◆ **THE TASK**: Omit the pictures and output every entry below exactly as written.
☆ ☆ ☆
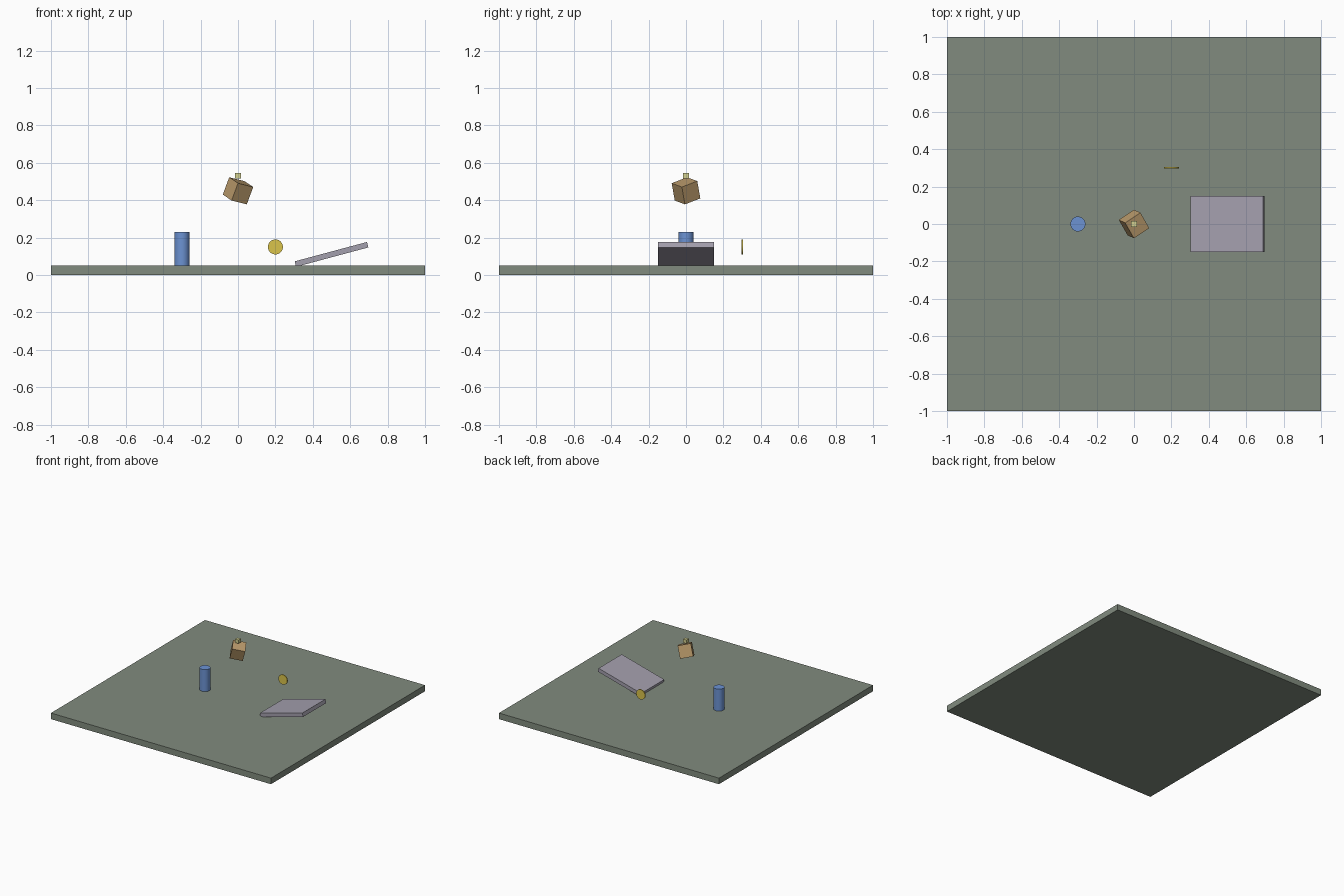
import bpy
from math import radians
from mathutils import Matrix

if "Cube" in bpy.data.objects:
    bpy.data.objects.remove(bpy.data.objects["Cube"])


def material(name, color):
    m = bpy.data.materials.new(name)
    m.diffuse_color = (*color, 1)
    m.use_nodes = True
    m.node_tree.nodes["Principled BSDF"].inputs["Base Color"].default_value = m.diffuse_color
    return m


def rot(x=0, y=0, z=0):
    # intrinsic x-y-z rotation in degrees
    return (Matrix.Rotation(radians(x), 4, 'X') @ Matrix.Rotation(radians(y), 4, 'Y')
            @ Matrix.Rotation(radians(z), 4, 'Z'))


def finish(name, loc, turn, color):
    ob = bpy.context.object
    ob.name = name
    ob.matrix_world = Matrix.Translation(loc) @ turn @ Matrix.Diagonal((*ob.scale, 1))
    ob.data.materials.append(material(name + "_color", color))
    return ob


def box(name, size, loc, color, turn=Matrix()):
    bpy.ops.mesh.primitive_cube_add(size=1)
    bpy.context.object.scale = size
    return finish(name, loc, turn, color)


def cylinder(name, radius, depth, loc, color, turn=Matrix()):
    bpy.ops.mesh.primitive_cylinder_add(vertices=48, radius=radius, depth=depth)
    ob = finish(name, loc, turn, color)
    bpy.ops.object.shade_smooth_by_angle(angle=radians(40))
    return ob


# ground slab
box("floor", (2, 2, 0.05), (0, 0, 0.025), (0.22, 0.26, 0.21))

# sloping board, low edge resting in the floor
box("ramp", (0.4, 0.3, 0.03), (0.5, 0, 0.11), (0.37, 0.35, 0.42), rot(y=-15))

# upright post
cylinder("post", 0.04, 0.18, (-0.3, 0, 0.14), (0.15, 0.29, 0.65))

# floating disc facing the front
cylinder("coin", 0.04, 0.008, (0.2, 0.3, 0.15), (0.7, 0.55, 0.07), rot(x=90))

# tilted crate with a small upright block above it
box("crate", (0.1, 0.1, 0.1), (0, 0, 0.45), (0.5, 0.33, 0.15), rot(10, 20, 30))
box("small_block", (0.03, 0.03, 0.03), (0, 0, 0.53), (0.65, 0.63, 0.28))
☆ ☆ ☆
◆ **ANSWER TO THE PROBLEM**:
import bpy
from math import radians
from mathutils import Matrix

if "Cube" in bpy.data.objects:
    bpy.data.objects.remove(bpy.data.objects["Cube"])


def material(name, color):
    m = bpy.data.materials.new(name)
    m.diffuse_color = (*color, 1)
    m.use_nodes = True
    m.node_tree.nodes["Principled BSDF"].inputs["Base Color"].default_value = m.diffuse_color
    return m


def rot(x=0, y=0, z=0):
    # intrinsic x-y-z rotation in degrees
    return (Matrix.Rotation(radians(x), 4, 'X') @ Matrix.Rotation(radians(y), 4, 'Y')
            @ Matrix.Rotation(radians(z), 4, 'Z'))


def finish(name, loc, turn, color):
    ob = bpy.context.object
    ob.name = name
    ob.matrix_world = Matrix.Translation(loc) @ turn @ Matrix.Diagonal((*ob.scale, 1))
    ob.data.materials.append(material(name + "_color", color))
    return ob


def box(name, size, loc, color, turn=Matrix()):
    bpy.ops.mesh.primitive_cube_add(size=1)
    bpy.context.object.scale = size
    return finish(name, loc, turn, color)


def cylinder(name, radius, depth, loc, color, turn=Matrix()):
    bpy.ops.mesh.primitive_cylinder_add(vertices=48, radius=radius, depth=depth)
    ob = finish(name, loc, turn, color)
    bpy.ops.object.shade_smooth_by_angle(angle=radians(40))
    return ob


# ground slab
box("floor", (2, 2, 0.05), (0, 0, 0.025), (0.22, 0.26, 0.21))

# sloping board, low edge resting in the floor
box("ramp", (0.4, 0.3, 0.03), (0.5, 0, 0.11), (0.37, 0.35, 0.42), rot(y=-15))

# upright post
cylinder("post", 0.04, 0.18, (-0.3, 0, 0.14), (0.15, 0.29, 0.65))

# floating disc facing the front
cylinder("coin", 0.04, 0.008, (0.2, 0.3, 0.15), (0.7, 0.55, 0.07), rot(x=90))

# tilted crate with a small upright block above it
box("crate", (0.1, 0.1, 0.1), (0, 0, 0.45), (0.5, 0.33, 0.15), rot(10, 20, 30))
box("small_block", (0.03, 0.03, 0.03), (0, 0, 0.53), (0.65, 0.63, 0.28))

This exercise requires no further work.